This is a discussion on CCW in church an insurance question. within the Concealed Carry Issues & Discussions forums, part of the Defensive Carry Discussions category; Originally Posted by BillG174 The church I attend has a membership of 23,000. I am on the security team and although I have a Kansas ...
Many, many business establishments have posted their premises to prohibit firearms. This is very commonly done as a means of distancing the business entity from claims of liability in the event of an unfortunate act. Employee used a firearm against an active felon? Employee violated company policy, thus acted outside the scope of employment, and the employer cannot be held liable. Customer with licensed concealed carry piece acted in defense of self or others? Customer violated company policy, thus the company cannot be held liable for unauthorized acts.
Your church has a security committee with specific members authorized to carry firearms on the premises in the event of a serious criminal act? Whether those members are active or retired cops means next to nothing at the courthouse, they are acting on behalf of the church and the church might well be held liable. Even if the church carries liability insurance specifically covering acts of staff or authorized personnel in providing security, when a claim arises the insurance company's first response will be to disavow liability and distance the insurance company from the specific acts of the individual, perhaps claiming that the LEO member was actually performing public duties on behalf of his employing agency and not as a member of the church.
I'm not at all sure that these things can be fully insured to any degree. Individual policies will probably invite insurers to disavow actions taken as part of an organized church security team. Church policies will probably invite insurers to disavow members actions as beyond the scope of responsibilities or duties.
We live in modern North America. Whenever anything ugly happens there will be litigation seeking the deepest pockets available, and those with the pockets will be trying to pass the buck.
Try walking into your friendly neighborhood insurance agent's office and explaining that you plan on serving on a 2300 member church's security team while armed with a deadly weapon, and when the worst possible thing happens you want someone to open up the checkbook to make all claims go away. The premium you pay will probably be nothing because no company is going to issue the policy.
I agree with Cypher, Brotherhood Mutual specializes in this and has tons of resources to help you get a team started and for a current team. That is what is used at the church I attend. It definitely doesn't hurt to have personal coverage as well. I have US Lawshield and thankfully have never had to use it, but I know someone who did and they were a tremendous help to him. Good luck!
Beretta 92 FS Compact Inox
CZ 2075 RAMI
1. Carry by officially sanctioned members of the church administration, including pastor, elders, and deacons. This is where the church administration says, "We would like to allow or sanction members of the church leadership to carry." The inherent minimum standard is that it's done with both their "knowledge and approval.
2. Carry by a member of the church as a member of the church, with or without the knowledge of official church leadership.
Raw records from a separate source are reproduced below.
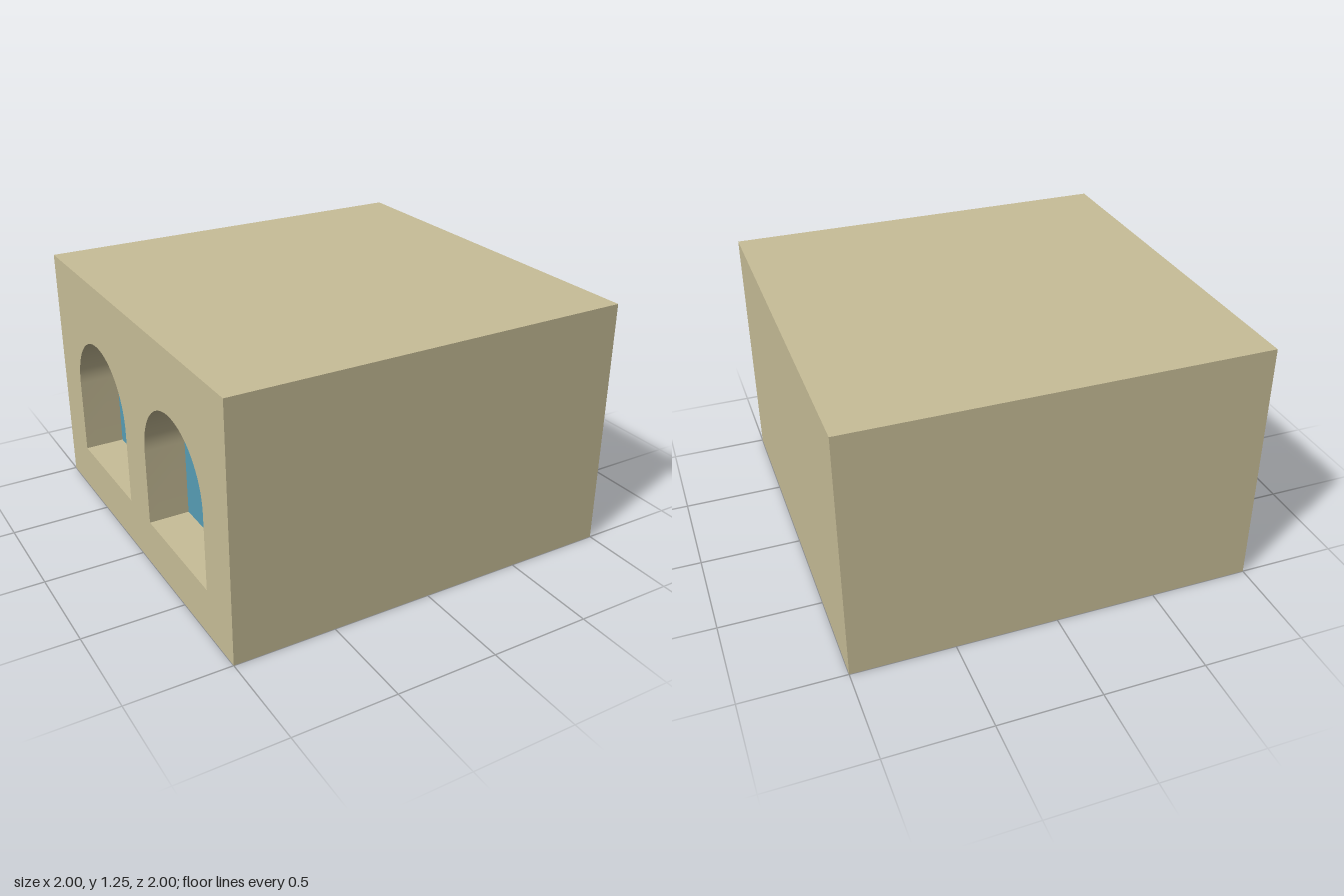
import * as THREE from 'three';
import { toCreasedNormals } from 'three/addons/utils/BufferGeometryUtils.js';

const HEIGHT = 1.25, DEPTH = 0.2;
const SILL = 0.235, SPRING = 0.617, RADIUS = 0.318, CENTRE = 0.4375;

// Round-headed window outline, counter-clockwise
function arch(cx, target) {
  target.moveTo(cx - RADIUS, SILL);
  target.lineTo(cx + RADIUS, SILL);
  target.lineTo(cx + RADIUS, SPRING);
  target.absarc(cx, SPRING, RADIUS, 0, Math.PI, false);
  target.closePath();
  return target;
}

// Inward-facing strip running round an outline from z = front to z = back
function revealGeometry(points, front, back) {
  const positions = [], index = [];
  points.forEach((p, i) => {
    positions.push(p.x, p.y, front, p.x, p.y, back);
    if (i === points.length - 1) return;
    const a = i * 2;
    index.push(a, a + 2, a + 1, a + 1, a + 2, a + 3);
  });
  const geometry = new THREE.BufferGeometry();
  geometry.setAttribute('position', new THREE.Float32BufferAttribute(positions, 3));
  geometry.setIndex(index);
  return toCreasedNormals(geometry, 0.6);
}

export function createModel() {
  const model = new THREE.Group();
  model.name = 'building';
  const wall = new THREE.MeshStandardMaterial({ color: 0xc8be98 });
  const glass = new THREE.MeshStandardMaterial({ color: 0x579eb6 });
  const add = (parent, name, geometry, material) => {
    const mesh = new THREE.Mesh(geometry, material);
    mesh.name = name;
    parent.add(mesh);
    return mesh;
  };

  // Plain block, left open on the -x side where the window wall goes
  const block = new THREE.BoxGeometry(2, HEIGHT, 2);
  const faces = Array.from(block.index.array);
  faces.splice(6, 6);
  block.setIndex(faces);
  block.clearGroups();
  add(model, 'block', block, wall).position.y = HEIGHT / 2;

  // Window wall, drawn facing +z and turned to face -x
  const side = new THREE.Group();
  side.name = 'windowSide';
  side.rotation.y = -Math.PI / 2;
  model.add(side);

  const outline = new THREE.Shape();
  outline.moveTo(-1, 0);
  outline.lineTo(1, 0);
  outline.lineTo(1, HEIGHT);
  outline.lineTo(-1, HEIGHT);
  outline.closePath();

  for (const cx of [-CENTRE, CENTRE]) {
    outline.holes.push(arch(cx, new THREE.Path()));
    const opening = arch(cx, new THREE.Shape());
    add(side, 'windowReveal', revealGeometry(opening.getPoints(24), 1, 1 - DEPTH), wall);
    add(side, 'windowPane', new THREE.ShapeGeometry(opening, 24), glass).position.z = 1 - DEPTH;
  }
  add(side, 'windowWall', new THREE.ShapeGeometry(outline, 24), wall).position.z = 1;

  return model;
}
They may have knowledge of it, but approval is tacit or less by virtue of never having taken an official position on it. It's precisely the same as a store who has not posted his location, so some people may be carrying or they may not.
Obviously, their involvement would vary significantly depending on both your state laws and the actual insurance contract. This is where your church should seek the advice of an attorney, specifically asking the question:We've consulted with the church's insurance co and this is something that has yet to be tested within the company policies (shooting someone at church)...
Which, if any, is the best scenario with respect to church liability?
a. Expressly prohibit all carry by stating so in all practical forums i.e. church website, weekly bulletins/programs, posting at entrances
a(1). Prohibit CC only
a(2). Prohibit OC only
b. Allow all carry via "silence is consent."
c. Expressly allow all carry by the same disclosure as in a.
Don't ask lawyers about the best way to protect your church from an active shooter. That's outside their area of expertise. For that, ask a profession in physical and/or personnel security.
I think you'll find that if it is lawful to carry a firearm in church in your state, b. is probably your best answer if you want to allow people to carry. If any patron asks, "May I carry in your church," the only answer then becomes, "That's up to you."
Interestingly enough, adding a rider to the church's insurance policy can in some cases increase your liability, as it's an acknowledgement that the church a) knew of carry, b) approved of carry, and c) provided coverage for those who carry. Courts often translate c) to mean "assumed responsibility for those who carry," so any settlement exceeds coverage, the church may be held accountable for the difference....and they've recommended we seek out a purchase of Personal Coverage for this who carry from those who carry.
Again, I recommend you seek the counsel of an attorney specializing in liability insurance.
How many times must we see defenseless people die before we realize being defenseless is NOT the answer? // The First protects the Second and the Second protects the First. Together, they protect everything else.